The suit’s plaintiffs, which include two Bay Area voters, the American Independent Party (which has had its own registration woes in recent weeks), and an organization called the Voting Rights Defense Project — an organization campaigning to increase voter turnout for Sanders — allege voters don’t understand the rules to register for the primary. Registrars of voters in two counties as well as Secretary of State Alex Padilla are named as defendants.
“There’s mass confusion,” William Simpich, the Oakland civil-rights attorney who filed the suit, told the Times. “Mistakes are being made. This is a situation that really shouts out for some uniformity.”
What he means is that, according to the lawsuit, officials in some of California’s 58 counties don’t do an adequate job of informing their constituents about the registration process. Democrats have opened up their primary to independent voters, or those registered with “no party preference.” But according to Simpich, not all independent voters are aware that they can vote in line with a party. From the Times:

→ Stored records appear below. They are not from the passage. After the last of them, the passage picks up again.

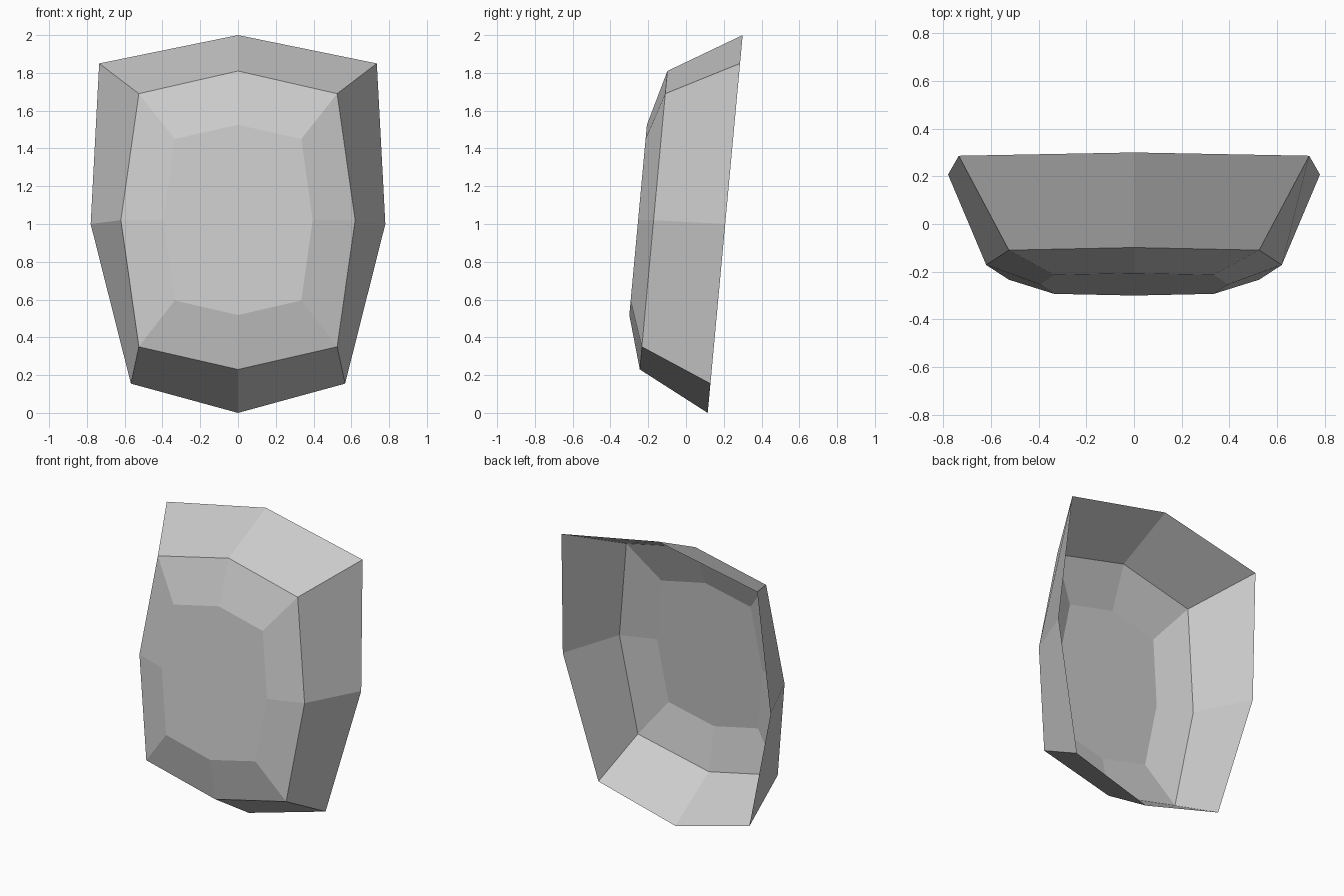
import bpy, bmesh

if "Cube" in bpy.data.objects:
    bpy.data.objects.remove(bpy.data.objects["Cube"])

TILT = 0.0925  # backward lean: y grows with height

# Half outlines (x, z) from top centre round the right side to bottom centre,
# with the y offset of each ring at z = 0
RINGS = [
    (0.115, [(0, 2.0), (0.735, 1.85), (0.78, 1.0), (0.567, 0.155), (0, 0.0)]),       # open back rim
    (-0.266, [(0, 1.81), (0.525, 1.69), (0.62, 1.02), (0.525, 0.35), (0, 0.23)]),    # front edge
    (-0.348, [(0, 1.525), (0.335, 1.45), (0.395, 1.02), (0.335, 0.595), (0, 0.518)]) # bevel edge
]

grey = bpy.data.materials.new("mid_grey")
grey.diffuse_color = (0.6, 0.6, 0.6, 1)
grey.use_nodes = True
grey.node_tree.nodes["Principled BSDF"].inputs["Base Color"].default_value = grey.diffuse_color


def full_ring(bm, offset, half):
    """Mirror a half outline into a closed, tilted ring of vertices."""
    points = half + [(-x, z) for x, z in half[-2:0:-1]]
    return [bm.verts.new((x, offset + TILT * z, z)) for x, z in points]


# Open-backed faceted shell: side wall, bevel and flat front
bm = bmesh.new()
rings = [full_ring(bm, o, h) for o, h in RINGS]
for a, b in zip(rings, rings[1:]):
    for i in range(len(a)):
        j = (i + 1) % len(a)
        bm.faces.new((a[i], a[j], b[j], b[i]))
front = bm.faces.new(rings[-1])
bmesh.ops.recalc_face_normals(bm, faces=bm.faces)
front.normal_update()
if front.normal.y > 0:
    bmesh.ops.reverse_faces(bm, faces=bm.faces)

mesh = bpy.data.meshes.new("shell")
bm.to_mesh(mesh)
bm.free()
mesh.materials.append(grey)
shell = bpy.data.objects.new("faceted_shell", mesh)
bpy.context.collection.objects.link(shell)
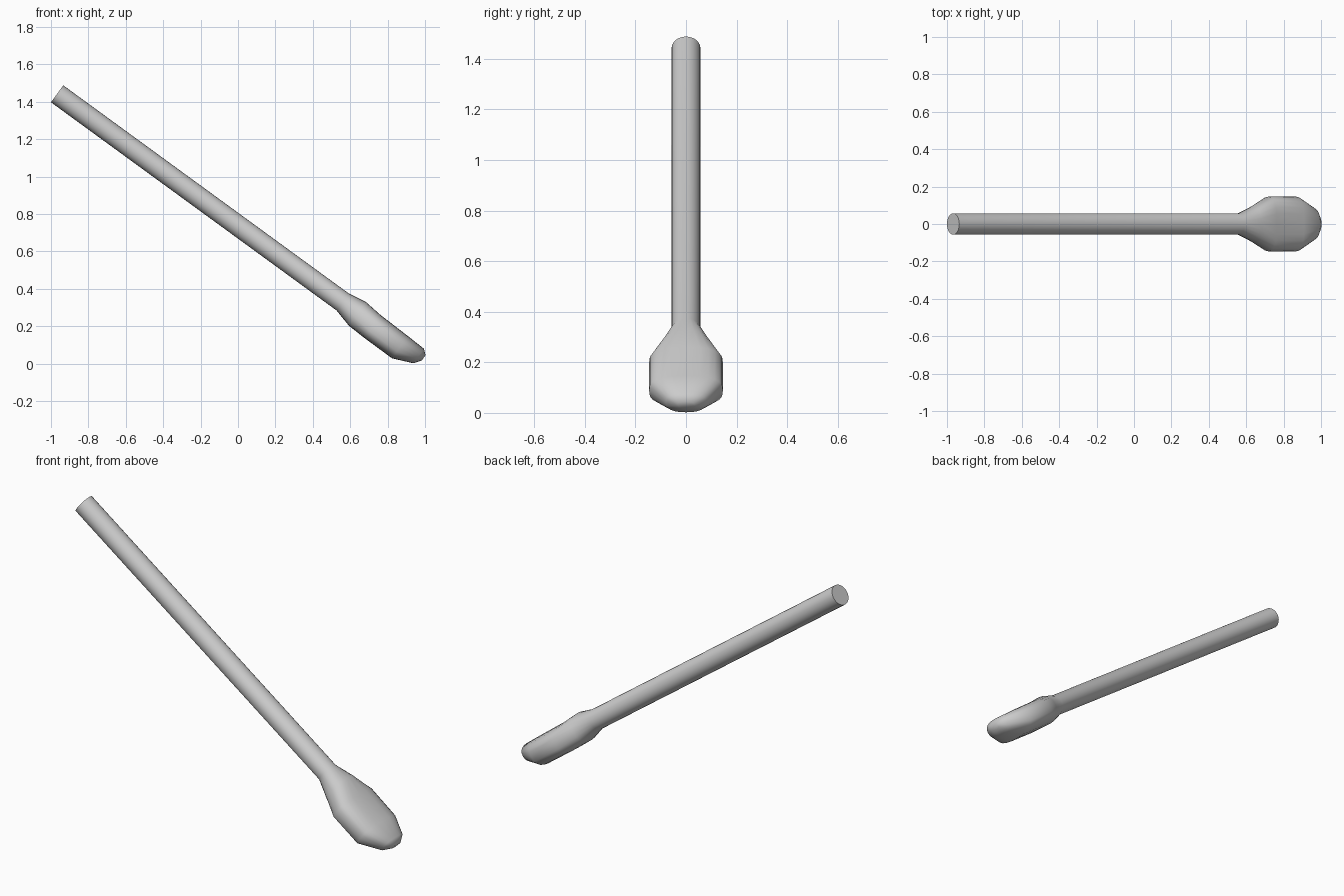
import bpy, bmesh, math
from mathutils import Vector

if "Cube" in bpy.data.objects:
    bpy.data.objects.remove(bpy.data.objects["Cube"])

START = Vector((-0.967, 0, 1.443))          # centre of the handle's upper end
ALONG = Vector((0.808, 0, -0.589)).normalized()
UP = Vector((-ALONG.z, 0, ALONG.x))         # faces away from the underside
SIDES = 24

# distance along shaft, half width, top, bottom, squareness of the section
SECTIONS = [
    (0.000, 0.057, 0.056, -0.056, 2.0),
    (1.890, 0.057, 0.056, -0.056, 2.0),
    (1.990, 0.095, 0.073, -0.083, 2.3),
    (2.095, 0.146, 0.063, -0.087, 2.8),
    (2.280, 0.146, 0.058, -0.088, 2.8),
    (2.388, 0.080, 0.054, -0.042, 2.4),
    (2.415, 0.036, 0.031, -0.004, 2.0),
]


def power(v, p):
    return math.copysign(abs(v) ** (2 / p), v)


def add_ring(bm, s, w, top, bottom, p):
    mid, half = (top + bottom) / 2, (top - bottom) / 2
    ring = []
    for i in range(SIDES):
        a = 2 * math.pi * i / SIDES
        y = w * power(math.cos(a), p)
        n = mid + half * power(math.sin(a), p)
        ring.append(bm.verts.new(START + ALONG * s + UP * n + Vector((0, y, 0))))
    return ring


# one continuous skin: round handle flaring into a thick paddle head
bm = bmesh.new()
rings = [add_ring(bm, *sec) for sec in SECTIONS]
for a, b in zip(rings, rings[1:]):
    for i in range(SIDES):
        j = (i + 1) % SIDES
        bm.faces.new((a[i], a[j], b[j], b[i]))
bm.faces.new(rings[0])
bm.faces.new(rings[-1])
bmesh.ops.recalc_face_normals(bm, faces=bm.faces)

mesh = bpy.data.meshes.new("stirring_stick")
bm.to_mesh(mesh)
bm.free()
stick = bpy.data.objects.new("stirring_stick", mesh)
bpy.context.collection.objects.link(stick)
bpy.context.view_layer.objects.active = stick
stick.select_set(True)
bpy.ops.object.shade_smooth_by_angle(angle=math.radians(60))
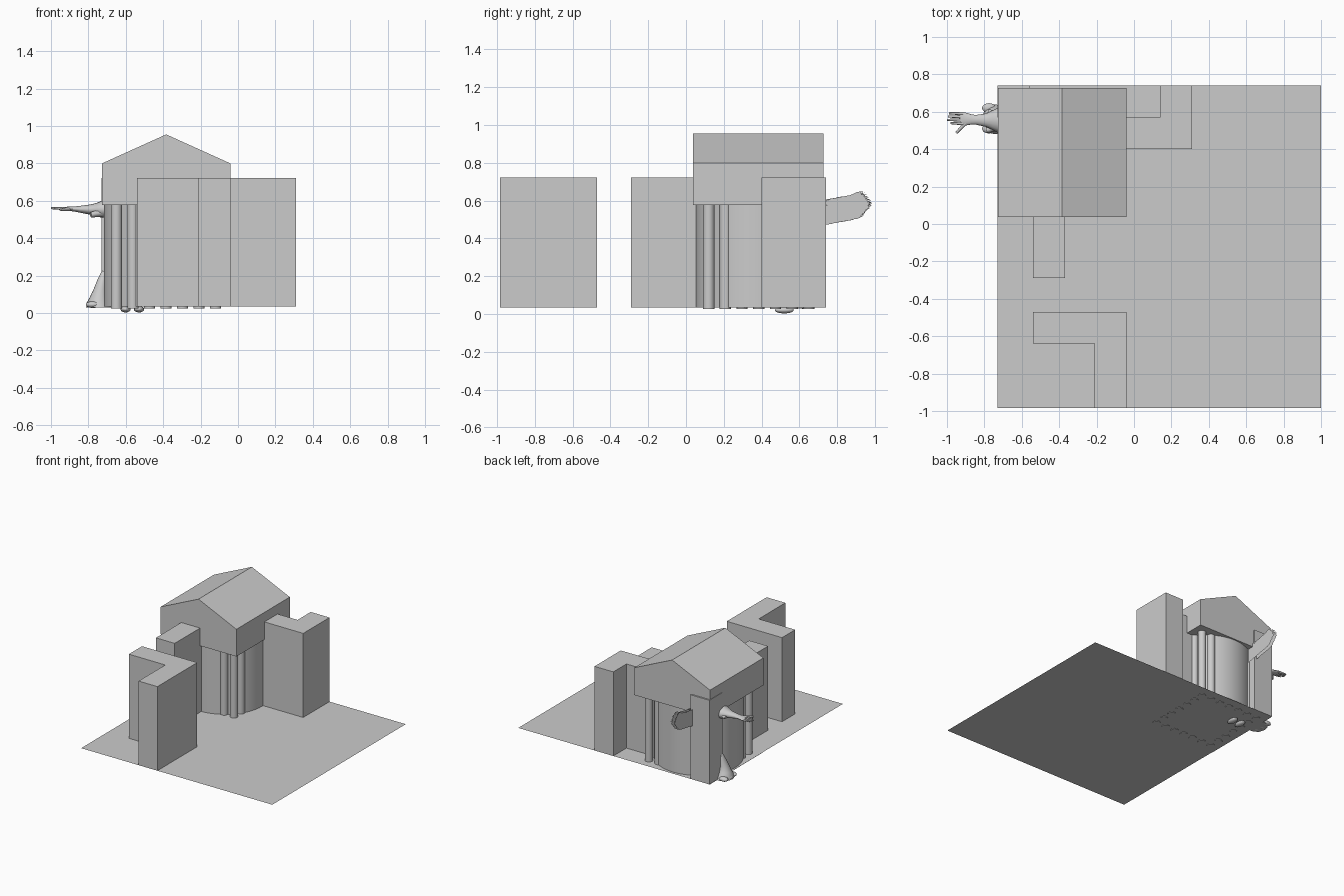
import bpy, bmesh, math, random
from mathutils import Vector

if "Cube" in bpy.data.objects:
    bpy.data.objects.remove(bpy.data.objects["Cube"])

random.seed(4)
G = 0.034          # ground level
CX = CY = 0.385    # temple centre is (-CX, CY)


def finish(name, bm, smooth=None):
    bmesh.ops.recalc_face_normals(bm, faces=bm.faces[:])
    me = bpy.data.meshes.new(name)
    bm.to_mesh(me)
    bm.free()
    ob = bpy.data.objects.new(name, me)
    bpy.context.collection.objects.link(ob)
    if smooth:
        bpy.ops.object.select_all(action='DESELECT')
        bpy.context.view_layer.objects.active = ob
        ob.select_set(True)
        bpy.ops.object.shade_smooth_by_angle(angle=math.radians(smooth))
    return ob


def prism(name, outline, direction):
    """Extrude a closed 3D outline along a direction."""
    bm = bmesh.new()
    face = bm.faces.new([bm.verts.new(p) for p in outline])
    new = bmesh.ops.extrude_face_region(bm, geom=[face])['geom']
    bmesh.ops.translate(bm, vec=direction,
                        verts=[v for v in new if isinstance(v, bmesh.types.BMVert)])
    return finish(name, bm)


def block(name, plan, z0=G, z1=0.722):
    return prism(name, [(x, y, z0) for x, y in plan], (0, 0, z1 - z0))


def plate(name, x0, x1, y0, y1, z):
    bm = bmesh.new()
    bm.faces.new([bm.verts.new(p) for p in
                  ((x0, y0, z), (x1, y0, z), (x1, y1, z), (x0, y1, z))])
    return finish(name, bm)


def drum(name, x, y, r, z0, z1, sides):
    bpy.ops.mesh.primitive_cylinder_add(vertices=sides, radius=r, depth=z1 - z0,
                                        location=(x, y, (z0 + z1) / 2))
    ob = bpy.context.object
    ob.name = name
    bpy.ops.object.shade_smooth_by_angle(angle=math.radians(40))


def loft(name, rings, axis, sides=16):
    """Elliptical rings: (centre x, y, z, half width a, half width b)."""
    bm = bmesh.new()
    loops = []
    for x, y, z, a, b in rings:
        loop = []
        for i in range(sides):
            c, s = math.cos(math.tau * i / sides), math.sin(math.tau * i / sides)
            off = (0, a * c, b * s) if axis == 'X' else (a * c, b * s, 0)
            loop.append(bm.verts.new((x + off[0], y + off[1], z + off[2])))
        loops.append(loop)
    for p, q in zip(loops, loops[1:]):
        for i in range(sides):
            j = (i + 1) % sides
            bm.faces.new((p[i], p[j], q[j], q[i]))
    bm.faces.new(loops[0])
    bm.faces.new(loops[-1])
    return finish(name, bm, 50)


def ball(name, loc, size):
    bpy.ops.mesh.primitive_uv_sphere_add(segments=16, ring_count=10, radius=1, location=loc)
    ob = bpy.context.object
    ob.name = name
    ob.scale = size
    bpy.ops.object.shade_smooth()


def finger(name, start, end, r):
    s, e = Vector(start), Vector(end)
    bpy.ops.mesh.primitive_cone_add(vertices=8, radius1=r, radius2=r * 0.6,
                                    depth=(e - s).length, location=(s + e) / 2)
    ob = bpy.context.object
    ob.name = name
    ob.rotation_mode = 'QUATERNION'
    ob.rotation_quaternion = (e - s).to_track_quat('Z', 'Y')
    bpy.ops.object.shade_smooth_by_angle(angle=math.radians(50))


# Ground and temple floor
plate("ground", -0.73, 1.0, -0.985, 0.74, G)
plate("temple_floor", -0.727, -0.041, 0.04, 0.727, 0.029)

# Temple roof block with gable
prism("temple_roof", [(-0.727, 0.038, 0.577), (-0.041, 0.038, 0.577), (-0.041, 0.038, 0.80),
                      (-0.384, 0.038, 0.955), (-0.727, 0.038, 0.80)], (0, 0.69, 0))

# Round chamber and square ring of columns
drum("round_chamber", -CX, CY, 0.332, G, 0.577, 64)
n, half = 7, 0.265
for i in range(n):
    for j in range(n):
        if i in (0, n - 1) or j in (0, n - 1):
            drum("column", -CX - half + 2 * half * i / (n - 1),
                 CY - half + 2 * half * j / (n - 1), 0.03, 0.025, 0.58, 20)

# Angular wall blocks
block("front_wall", [(-0.54, -0.47), (-0.04, -0.47), (-0.04, -0.985),
                     (-0.21, -0.985), (-0.21, -0.64), (-0.54, -0.64)])
block("right_wall", [(0.31, 0.40), (0.31, 0.74), (0.14, 0.74), (0.14, 0.57),
                     (-0.19, 0.57), (-0.19, 0.40)])
block("left_wall", [(-0.54, -0.29), (-0.37, -0.29), (-0.37, 0.23), (-0.54, 0.23)])
block("corner_wall", [(-0.73, 0.57), (-0.56, 0.57), (-0.56, 0.74), (-0.73, 0.74)])

# Winged figure: robe, head
FX, FY = -0.565, 0.555
loft("robe", [(FX, FY, 0.04, 0.12, 0.09), (FX, FY, 0.25, 0.08, 0.06), (FX, FY, 0.4, 0.055, 0.04),
              (FX, FY, 0.53, 0.075, 0.045), (FX, FY, 0.59, 0.03, 0.03)], 'Z')
ball("head", (FX, FY, 0.65), (0.045, 0.05, 0.06))

# Outstretched arms, hands and feet, mirrored about the figure
for s in (-1, 1):
    def mx(d):
        return FX + s * d
    loft("arm", [(mx(0.05), FY, 0.55, 0.05, 0.045), (mx(0.165), FY, 0.555, 0.066, 0.045),
                 (mx(0.19), 0.555, 0.553, 0.052, 0.036), (mx(0.225), 0.555, 0.553, 0.036, 0.027),
                 (mx(0.28), 0.557, 0.555, 0.026, 0.018), (mx(0.305), 0.559, 0.556, 0.027, 0.014),
                 (mx(0.345), 0.562, 0.558, 0.037, 0.011), (mx(0.365), 0.563, 0.558, 0.033, 0.008)], 'X')
    for k, (y, tip) in enumerate(((0.537, 0.415), (0.555, 0.435), (0.573, 0.43), (0.59, 0.425))):
        finger("finger", (mx(0.35), y, 0.558), (mx(tip), y + 0.002, 0.561), 0.009)
    finger("thumb", (mx(0.335), 0.54, 0.556), (mx(0.385), 0.487, 0.552), 0.011)
    # Sleeve folds
    finger("sleeve_fold", (mx(0.14), 0.53, 0.54), (mx(0.222), 0.50, 0.525), 0.024)
    finger("sleeve_fold", (mx(0.14), 0.58, 0.55), (mx(0.215), 0.60, 0.54), 0.022)
    ball("foot", (FX + s * 0.036, 0.52, 0.02), (0.027, 0.05, 0.017))

# Feathered wings: flat overlapping blades
for x in (-0.577, -0.551):
    bm = bmesh.new()
    for row in range(9):
        for k in range(16):
            t = k / 15
            reach = 0.60 + row * 0.037
            z = 0.468 + 0.115 * t + 0.055 * row / 8
            tip_y = min(reach + 0.09, 0.99 - 0.12 * abs(t - 0.5) ** 1.3) - 0.006 * random.random()
            root = Vector((x, tip_y - 0.085, z - 0.02))
            tip = Vector((x, tip_y, z + 0.004 + 0.008 * t))
            side = Vector((0, -0.1, 0.5)).normalized() * 0.007
            dx = Vector((0.0004 * (row % 3), 0, 0))
            mid = root.lerp(tip, 0.6)
            bm.faces.new([bm.verts.new(p + dx) for p in (root, mid - side, tip, mid + side)])
    finish("wing", bm)

# Small draped figure at the outer wall
loft("draped_hem", [(-0.742, 0.56, 0.03, 0.07, 0.08), (-0.745, 0.56, 0.055, 0.064, 0.07),
                    (-0.742, 0.56, 0.085, 0.05, 0.052), (-0.735, 0.56, 0.13, 0.036, 0.038),
                    (-0.725, 0.57, 0.18, 0.026, 0.03), (-0.715, 0.575, 0.225, 0.014, 0.018)], 'Z')
for a in range(3):
    ball("hem_fold", (-0.775, 0.51 + 0.055 * a, 0.045), (0.038, 0.026, 0.018))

The suit focuses on whether “no party preference” voters who intend to cast ballots by mail understand they can ask for a ballot from one of the three parties that allow them to cross over and participate in the race for president: the Democratic Party, the Libertarian Party, and California’s American Independent Party.
If they do not make the request, those voters will receive a ballot with a blank space where partisan ballots list the presidential candidates.
As of last week, the Times points out, only 9 percent of “no party preference” voters in Los Angeles County had requested — and been mailed — a ballot for the Democratic party; in Orange County, only 23 percent of “no party preference” voters have asked for partisan ballots.
Sanders has good reason to be concerned that California voters with “no party preference” might not know they can vote for Democratic candidates — his support among independents has given him a boost in almost every Democratic primary to date. California is a particularly crucial primary for Sanders; at this point, it’s all but impossible for him to win the required number of delegates to be the Democratic nominee, but his campaign is hoping he’ll arrive in Philadelphia having won enough delegates to influence the party’s agenda.